__What you are asked to do__:
Return the entries verbatim and drop every picture.

───

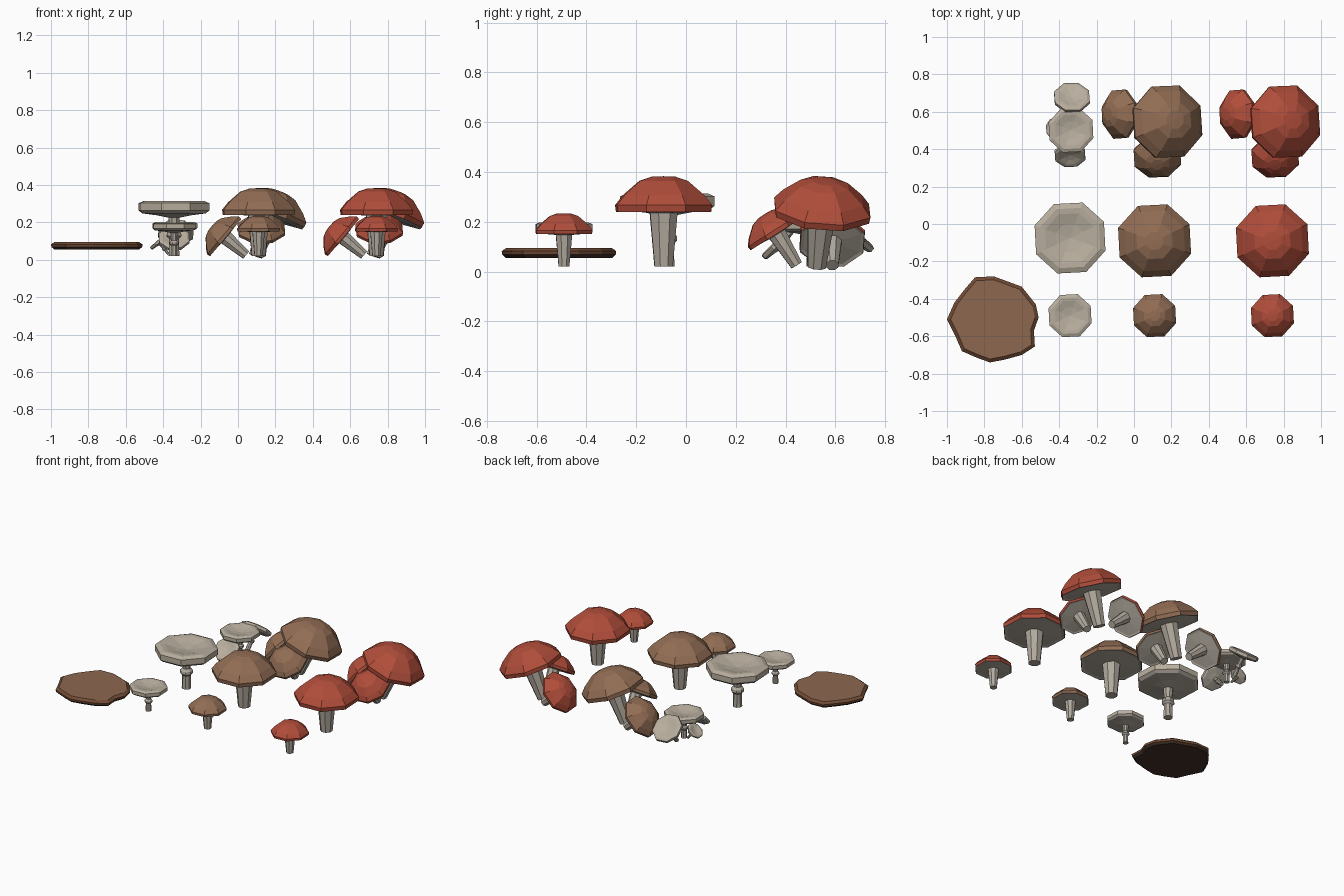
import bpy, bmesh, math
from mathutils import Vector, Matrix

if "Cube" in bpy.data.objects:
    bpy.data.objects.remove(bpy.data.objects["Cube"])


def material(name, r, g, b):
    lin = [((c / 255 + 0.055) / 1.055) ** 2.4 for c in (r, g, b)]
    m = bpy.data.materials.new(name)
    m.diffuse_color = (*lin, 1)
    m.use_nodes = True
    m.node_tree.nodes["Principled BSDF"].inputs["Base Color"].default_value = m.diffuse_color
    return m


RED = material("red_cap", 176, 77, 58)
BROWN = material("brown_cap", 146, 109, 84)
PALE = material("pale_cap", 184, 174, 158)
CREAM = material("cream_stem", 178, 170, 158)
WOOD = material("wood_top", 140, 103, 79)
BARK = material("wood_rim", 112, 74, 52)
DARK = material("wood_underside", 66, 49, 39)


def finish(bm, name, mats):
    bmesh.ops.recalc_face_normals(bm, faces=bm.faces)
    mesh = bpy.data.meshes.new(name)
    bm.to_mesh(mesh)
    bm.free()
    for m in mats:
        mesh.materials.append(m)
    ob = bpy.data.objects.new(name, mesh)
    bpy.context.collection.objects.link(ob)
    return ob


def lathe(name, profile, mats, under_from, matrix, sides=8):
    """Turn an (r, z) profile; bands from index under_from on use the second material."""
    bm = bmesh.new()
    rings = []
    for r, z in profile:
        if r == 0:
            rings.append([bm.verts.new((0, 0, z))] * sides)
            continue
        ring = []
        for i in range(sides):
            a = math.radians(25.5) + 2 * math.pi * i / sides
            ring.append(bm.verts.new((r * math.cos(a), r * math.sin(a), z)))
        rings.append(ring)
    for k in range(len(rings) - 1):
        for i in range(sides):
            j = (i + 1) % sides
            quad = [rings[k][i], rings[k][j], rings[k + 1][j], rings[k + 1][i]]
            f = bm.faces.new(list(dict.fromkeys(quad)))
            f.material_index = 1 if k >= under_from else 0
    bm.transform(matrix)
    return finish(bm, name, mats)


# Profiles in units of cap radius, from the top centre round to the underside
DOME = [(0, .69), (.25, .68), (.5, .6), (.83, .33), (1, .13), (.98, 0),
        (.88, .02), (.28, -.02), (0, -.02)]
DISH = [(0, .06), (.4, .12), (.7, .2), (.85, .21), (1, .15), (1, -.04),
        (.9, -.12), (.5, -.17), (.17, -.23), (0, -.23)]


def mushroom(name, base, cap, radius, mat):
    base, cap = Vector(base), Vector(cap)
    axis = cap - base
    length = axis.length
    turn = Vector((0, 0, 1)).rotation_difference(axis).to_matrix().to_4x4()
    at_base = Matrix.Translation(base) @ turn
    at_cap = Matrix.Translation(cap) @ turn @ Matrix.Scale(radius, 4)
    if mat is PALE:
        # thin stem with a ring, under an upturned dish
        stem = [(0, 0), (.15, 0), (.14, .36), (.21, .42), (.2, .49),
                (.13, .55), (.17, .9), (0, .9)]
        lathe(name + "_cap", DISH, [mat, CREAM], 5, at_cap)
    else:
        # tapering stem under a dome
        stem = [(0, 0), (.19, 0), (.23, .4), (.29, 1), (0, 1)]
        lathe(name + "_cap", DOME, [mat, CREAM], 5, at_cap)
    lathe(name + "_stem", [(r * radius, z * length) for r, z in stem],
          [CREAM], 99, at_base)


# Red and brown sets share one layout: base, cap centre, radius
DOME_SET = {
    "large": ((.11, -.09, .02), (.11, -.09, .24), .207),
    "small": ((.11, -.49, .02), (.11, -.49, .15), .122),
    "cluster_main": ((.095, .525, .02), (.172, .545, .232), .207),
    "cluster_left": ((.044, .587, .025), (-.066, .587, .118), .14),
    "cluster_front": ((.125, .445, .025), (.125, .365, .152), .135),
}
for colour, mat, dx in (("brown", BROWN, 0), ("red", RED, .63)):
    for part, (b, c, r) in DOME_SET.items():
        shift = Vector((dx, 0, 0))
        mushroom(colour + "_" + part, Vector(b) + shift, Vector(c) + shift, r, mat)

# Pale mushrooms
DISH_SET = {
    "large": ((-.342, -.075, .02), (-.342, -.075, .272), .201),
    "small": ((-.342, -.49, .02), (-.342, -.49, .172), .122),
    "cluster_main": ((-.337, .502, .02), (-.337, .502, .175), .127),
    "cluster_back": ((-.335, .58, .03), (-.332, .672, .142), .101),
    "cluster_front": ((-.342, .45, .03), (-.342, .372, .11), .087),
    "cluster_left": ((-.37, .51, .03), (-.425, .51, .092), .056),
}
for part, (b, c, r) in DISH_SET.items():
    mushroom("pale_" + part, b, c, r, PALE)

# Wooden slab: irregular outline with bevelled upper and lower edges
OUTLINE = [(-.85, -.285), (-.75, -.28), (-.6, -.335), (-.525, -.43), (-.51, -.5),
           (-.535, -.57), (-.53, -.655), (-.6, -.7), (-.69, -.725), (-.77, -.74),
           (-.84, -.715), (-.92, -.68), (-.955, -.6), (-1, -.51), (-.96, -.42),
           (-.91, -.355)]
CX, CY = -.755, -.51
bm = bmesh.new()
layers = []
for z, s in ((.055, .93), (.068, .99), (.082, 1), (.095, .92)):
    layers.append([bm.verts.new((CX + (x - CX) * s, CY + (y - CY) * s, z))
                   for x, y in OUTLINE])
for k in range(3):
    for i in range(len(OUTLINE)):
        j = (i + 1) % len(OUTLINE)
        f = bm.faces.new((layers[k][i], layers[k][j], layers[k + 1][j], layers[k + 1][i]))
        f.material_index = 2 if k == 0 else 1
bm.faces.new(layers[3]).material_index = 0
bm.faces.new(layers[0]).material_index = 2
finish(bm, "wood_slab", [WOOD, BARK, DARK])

───

__Response box__:
import bpy, bmesh, math
from mathutils import Vector, Matrix

if "Cube" in bpy.data.objects:
    bpy.data.objects.remove(bpy.data.objects["Cube"])


def material(name, r, g, b):
    lin = [((c / 255 + 0.055) / 1.055) ** 2.4 for c in (r, g, b)]
    m = bpy.data.materials.new(name)
    m.diffuse_color = (*lin, 1)
    m.use_nodes = True
    m.node_tree.nodes["Principled BSDF"].inputs["Base Color"].default_value = m.diffuse_color
    return m


RED = material("red_cap", 176, 77, 58)
BROWN = material("brown_cap", 146, 109, 84)
PALE = material("pale_cap", 184, 174, 158)
CREAM = material("cream_stem", 178, 170, 158)
WOOD = material("wood_top", 140, 103, 79)
BARK = material("wood_rim", 112, 74, 52)
DARK = material("wood_underside", 66, 49, 39)


def finish(bm, name, mats):
    bmesh.ops.recalc_face_normals(bm, faces=bm.faces)
    mesh = bpy.data.meshes.new(name)
    bm.to_mesh(mesh)
    bm.free()
    for m in mats:
        mesh.materials.append(m)
    ob = bpy.data.objects.new(name, mesh)
    bpy.context.collection.objects.link(ob)
    return ob


def lathe(name, profile, mats, under_from, matrix, sides=8):
    """Turn an (r, z) profile; bands from index under_from on use the second material."""
    bm = bmesh.new()
    rings = []
    for r, z in profile:
        if r == 0:
            rings.append([bm.verts.new((0, 0, z))] * sides)
            continue
        ring = []
        for i in range(sides):
            a = math.radians(25.5) + 2 * math.pi * i / sides
            ring.append(bm.verts.new((r * math.cos(a), r * math.sin(a), z)))
        rings.append(ring)
    for k in range(len(rings) - 1):
        for i in range(sides):
            j = (i + 1) % sides
            quad = [rings[k][i], rings[k][j], rings[k + 1][j], rings[k + 1][i]]
            f = bm.faces.new(list(dict.fromkeys(quad)))
            f.material_index = 1 if k >= under_from else 0
    bm.transform(matrix)
    return finish(bm, name, mats)


# Profiles in units of cap radius, from the top centre round to the underside
DOME = [(0, .69), (.25, .68), (.5, .6), (.83, .33), (1, .13), (.98, 0),
        (.88, .02), (.28, -.02), (0, -.02)]
DISH = [(0, .06), (.4, .12), (.7, .2), (.85, .21), (1, .15), (1, -.04),
        (.9, -.12), (.5, -.17), (.17, -.23), (0, -.23)]


def mushroom(name, base, cap, radius, mat):
    base, cap = Vector(base), Vector(cap)
    axis = cap - base
    length = axis.length
    turn = Vector((0, 0, 1)).rotation_difference(axis).to_matrix().to_4x4()
    at_base = Matrix.Translation(base) @ turn
    at_cap = Matrix.Translation(cap) @ turn @ Matrix.Scale(radius, 4)
    if mat is PALE:
        # thin stem with a ring, under an upturned dish
        stem = [(0, 0), (.15, 0), (.14, .36), (.21, .42), (.2, .49),
                (.13, .55), (.17, .9), (0, .9)]
        lathe(name + "_cap", DISH, [mat, CREAM], 5, at_cap)
    else:
        # tapering stem under a dome
        stem = [(0, 0), (.19, 0), (.23, .4), (.29, 1), (0, 1)]
        lathe(name + "_cap", DOME, [mat, CREAM], 5, at_cap)
    lathe(name + "_stem", [(r * radius, z * length) for r, z in stem],
          [CREAM], 99, at_base)


# Red and brown sets share one layout: base, cap centre, radius
DOME_SET = {
    "large": ((.11, -.09, .02), (.11, -.09, .24), .207),
    "small": ((.11, -.49, .02), (.11, -.49, .15), .122),
    "cluster_main": ((.095, .525, .02), (.172, .545, .232), .207),
    "cluster_left": ((.044, .587, .025), (-.066, .587, .118), .14),
    "cluster_front": ((.125, .445, .025), (.125, .365, .152), .135),
}
for colour, mat, dx in (("brown", BROWN, 0), ("red", RED, .63)):
    for part, (b, c, r) in DOME_SET.items():
        shift = Vector((dx, 0, 0))
        mushroom(colour + "_" + part, Vector(b) + shift, Vector(c) + shift, r, mat)

# Pale mushrooms
DISH_SET = {
    "large": ((-.342, -.075, .02), (-.342, -.075, .272), .201),
    "small": ((-.342, -.49, .02), (-.342, -.49, .172), .122),
    "cluster_main": ((-.337, .502, .02), (-.337, .502, .175), .127),
    "cluster_back": ((-.335, .58, .03), (-.332, .672, .142), .101),
    "cluster_front": ((-.342, .45, .03), (-.342, .372, .11), .087),
    "cluster_left": ((-.37, .51, .03), (-.425, .51, .092), .056),
}
for part, (b, c, r) in DISH_SET.items():
    mushroom("pale_" + part, b, c, r, PALE)

# Wooden slab: irregular outline with bevelled upper and lower edges
OUTLINE = [(-.85, -.285), (-.75, -.28), (-.6, -.335), (-.525, -.43), (-.51, -.5),
           (-.535, -.57), (-.53, -.655), (-.6, -.7), (-.69, -.725), (-.77, -.74),
           (-.84, -.715), (-.92, -.68), (-.955, -.6), (-1, -.51), (-.96, -.42),
           (-.91, -.355)]
CX, CY = -.755, -.51
bm = bmesh.new()
layers = []
for z, s in ((.055, .93), (.068, .99), (.082, 1), (.095, .92)):
    layers.append([bm.verts.new((CX + (x - CX) * s, CY + (y - CY) * s, z))
                   for x, y in OUTLINE])
for k in range(3):
    for i in range(len(OUTLINE)):
        j = (i + 1) % len(OUTLINE)
        f = bm.faces.new((layers[k][i], layers[k][j], layers[k + 1][j], layers[k + 1][i]))
        f.material_index = 2 if k == 0 else 1
bm.faces.new(layers[3]).material_index = 0
bm.faces.new(layers[0]).material_index = 2
finish(bm, "wood_slab", [WOOD, BARK, DARK])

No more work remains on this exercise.